The stage is set for a home improvement center battle in Lawrence.
A Menards home improvement center won the necessary city land use approvals Tuesday evening for a nearly 190,000-square-foot store and outdoor lumber yard just east of the Home Depot at 31st and Iowa streets.
“This looks like a very good project to me, and I think it is a development that the city can support,” City Commissioner Mike Amyx said.
The approvals put the store on track to begin construction in 2014 and perhaps open by the spring of 2015, Tyler Edwards, a real estate representative for Menards, told commissioners.
A majority of city commissioners rejected concerns that the city’s retail market is being overbuilt and that the large new store would increase vacancy rates of existing retail development.
“I see the economy improving,” said City Commissioner Terry Riordan. “I think this is the time to allow this type of development to occur.”
City Commissioner Bob Schumm was the lone vote against the project. He expressed concerns that city residents' income hasn't grown enough in the past decade to give them more money to spend on retail. That causes him to worry that major new development will come at the expense of existing retailers.
“I have to be concerned with the entire city,” Schumm said.
The concerns were the same expressed by Kirk McClure, a Kansas University professor of urban planning and the only member of the public to speak against the project Tuesday night. The city’s planning staff also produced a report that raised questions about whether the city’s retail market is becoming overbuilt.
But commissioners and other staff members said they were seeing no signs on the ground, such as blighted retail areas, that would suggest the city’s retail market is over-saturated.
“I’m just not seeing the symptom that we’re trying to cure here,” City Manager David Corliss told commissioners.
Amyx said it was important to remember that McClure and others previously predicted that a new Wal-Mart on West Sixth Street would run a nearby Dillons store out of business. Instead, the Dillons store expanded.
“I obviously lost that immediate bet,” McClure said when challenged on the point by Amyx.

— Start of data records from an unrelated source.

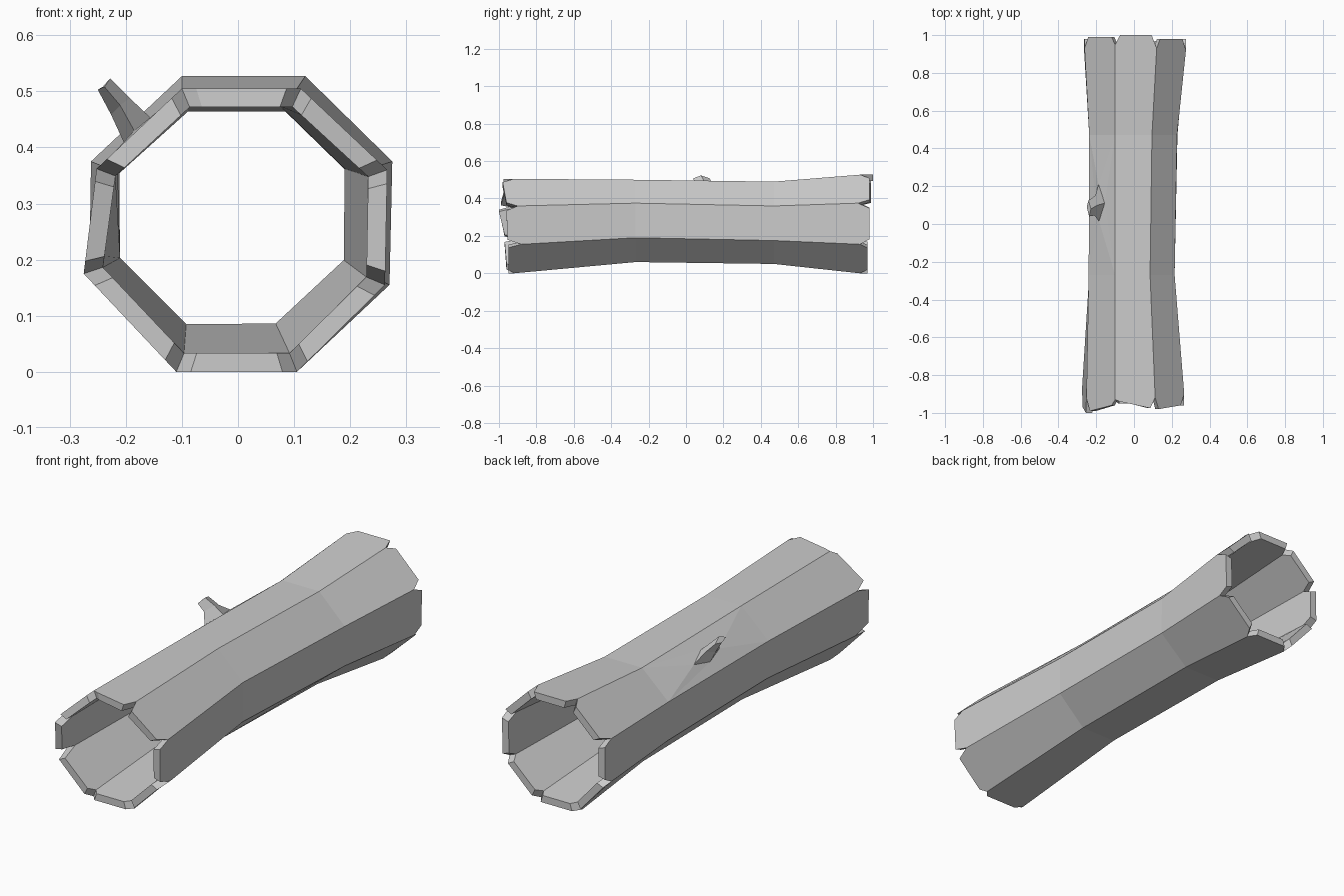
import bpy, bmesh
from mathutils import Vector

if "Cube" in bpy.data.objects:
    bpy.data.objects.remove(bpy.data.objects["Cube"])

# Octagon corners (x, z) of the trunk at its four stations, starting bottom left
FRONT = [(-.11, 0), (.105, 0), (.262, .155), (.266, .36), (.112, .505), (-.1, .505), (-.252, .362), (-.275, .175)]
MID_A = [(-.105, .06), (.077, .06), (.215, .19), (.215, .375), (.085, .5), (-.1, .5), (-.24, .37), (-.237, .195)]
MID_B = [(-.105, .05), (.085, .05), (.23, .175), (.228, .36), (.095, .49), (-.1, .49), (-.237, .365), (-.237, .185)]
BACK = [(-.11, 0), (.105, 0), (.27, .155), (.275, .375), (.12, .527), (-.1, .527), (-.262, .375), (-.265, .175)]
YA, YB = -.27, .47

# Notch depth at each corner, and end position of each bark strip (start, finish)
NOTCH_F = [-.92, -.92, -.88, -.9, -.92, -.93, -.92, -.87]
NOTCH_B = [.93, .93, .93, .92, .93, .95, .93, .93]
END_F = [(-.95, -.95), (-.95, -.95), (-.955, -.96), (-.96, -.98), (-.975, -.94), (-.96, -.99), (-1, -.97), (-.97, -.96)]
END_B = [(.97, .97), (.97, .97), (.98, .98), (.98, .98), (1, 1), (.99, .99), (.98, .98), (.97, .97)]
BRANCH_STRIP = 5


def inset(points, t):
    c = Vector((0, .265))
    return [Vector(p) - (Vector(p) - c).normalized() * t for p in points]


def make_object(name, bm):
    bmesh.ops.recalc_face_normals(bm, faces=bm.faces)
    me = bpy.data.meshes.new(name)
    bm.to_mesh(me)
    bm.free()
    ob = bpy.data.objects.new(name, me)
    bpy.context.collection.objects.link(ob)
    return ob


bm = bmesh.new()


def end_ring(points, notch, ends):
    # Per corner: notch vertex, then the two cut corners of the next strip
    ring = []
    for k in range(8):
        p, q = points[k], points[(k + 1) % 8]
        a, b = p.lerp(q, .12), p.lerp(q, .88)
        for v, y in ((p, notch[k]), (a, ends[k][0]), (b, ends[k][1])):
            ring.append(bm.verts.new((v.x, y, v.y)))
    return ring


def shell(end_t, mid_t, hole):
    front = end_ring(inset(FRONT, end_t), NOTCH_F, END_F)
    back = end_ring(inset(BACK, end_t), NOTCH_B, END_B)
    a = [bm.verts.new((p.x, YA, p.y)) for p in inset(MID_A, mid_t)]
    b = [bm.verts.new((p.x, YB, p.y)) for p in inset(MID_B, mid_t)]
    for k in range(8):
        n = (k + 1) % 8
        for ring, mid in ((front, a), (back, b)):
            bm.faces.new([mid[k]] + [ring[(3 * k + i) % 24] for i in range(4)] + [mid[n]])
        if not (hole and k == BRANCH_STRIP):
            bm.faces.new((a[k], a[n], b[n], b[k]))
    return front, back, a, b


# Hollow trunk: outer and inner shells joined by rims
outer = shell(0, 0, True)
inner = shell(.036, .028, False)
for o, i in zip(outer[:2], inner[:2]):
    for k in range(24):
        n = (k + 1) % 24
        bm.faces.new((o[k], o[n], i[n], i[k]))

# Branch stub growing from the upper left strip, with a raised skirt around it
a, b = outer[2], outer[3]
corners = [b[5], a[5], a[6], b[6]]


def ring(points):
    return [bm.verts.new(p) for p in points]


base = ring([(-.188, .21, .428), (-.155, .11, .452), (-.185, .015, .43), (-.203, .11, .408)])
neck = ring([(-.205, .15, .468), (-.193, .1, .488), (-.21, .045, .475), (-.226, .1, .458)])
tip = ring([(-.241, .125, .508), (-.228, .08, .523), (-.238, .04, .508), (-.25, .09, .503)])
for k in range(4):
    n = (k + 1) % 4
    bm.faces.new((base[k], corners[k - 1], corners[k]))
    bm.faces.new((base[k], corners[k], base[n]))
    bm.faces.new((base[k], base[n], neck[n], neck[k]))
    bm.faces.new((neck[k], neck[n], tip[n], tip[k]))
bm.faces.new(tip)
make_object("hollow_log", bm)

Commissioners did, however, question the Menards official on why the company was not willing to locate on property already zoned for retail development. Edwards said the other sites in the city simply didn’t produce either the traffic or the visibility that the South Iowa Street corridor offered.
“When you do your shopping in Lawrence, you go down to South Iowa Street,” Edwards said.
In other business, commissioners unanimously agreed to temporarily relocate the city’s public transit hub to the 700 block of Vermont Street. The move is expected to take place in the next several weeks as construction begins on a new hotel in the Ninth and New Hampshire area, home of the current transit hub.
The hub likely will remain in the 700 block of Vermont, across from the library, for about a year, while the city looks for a permanent location.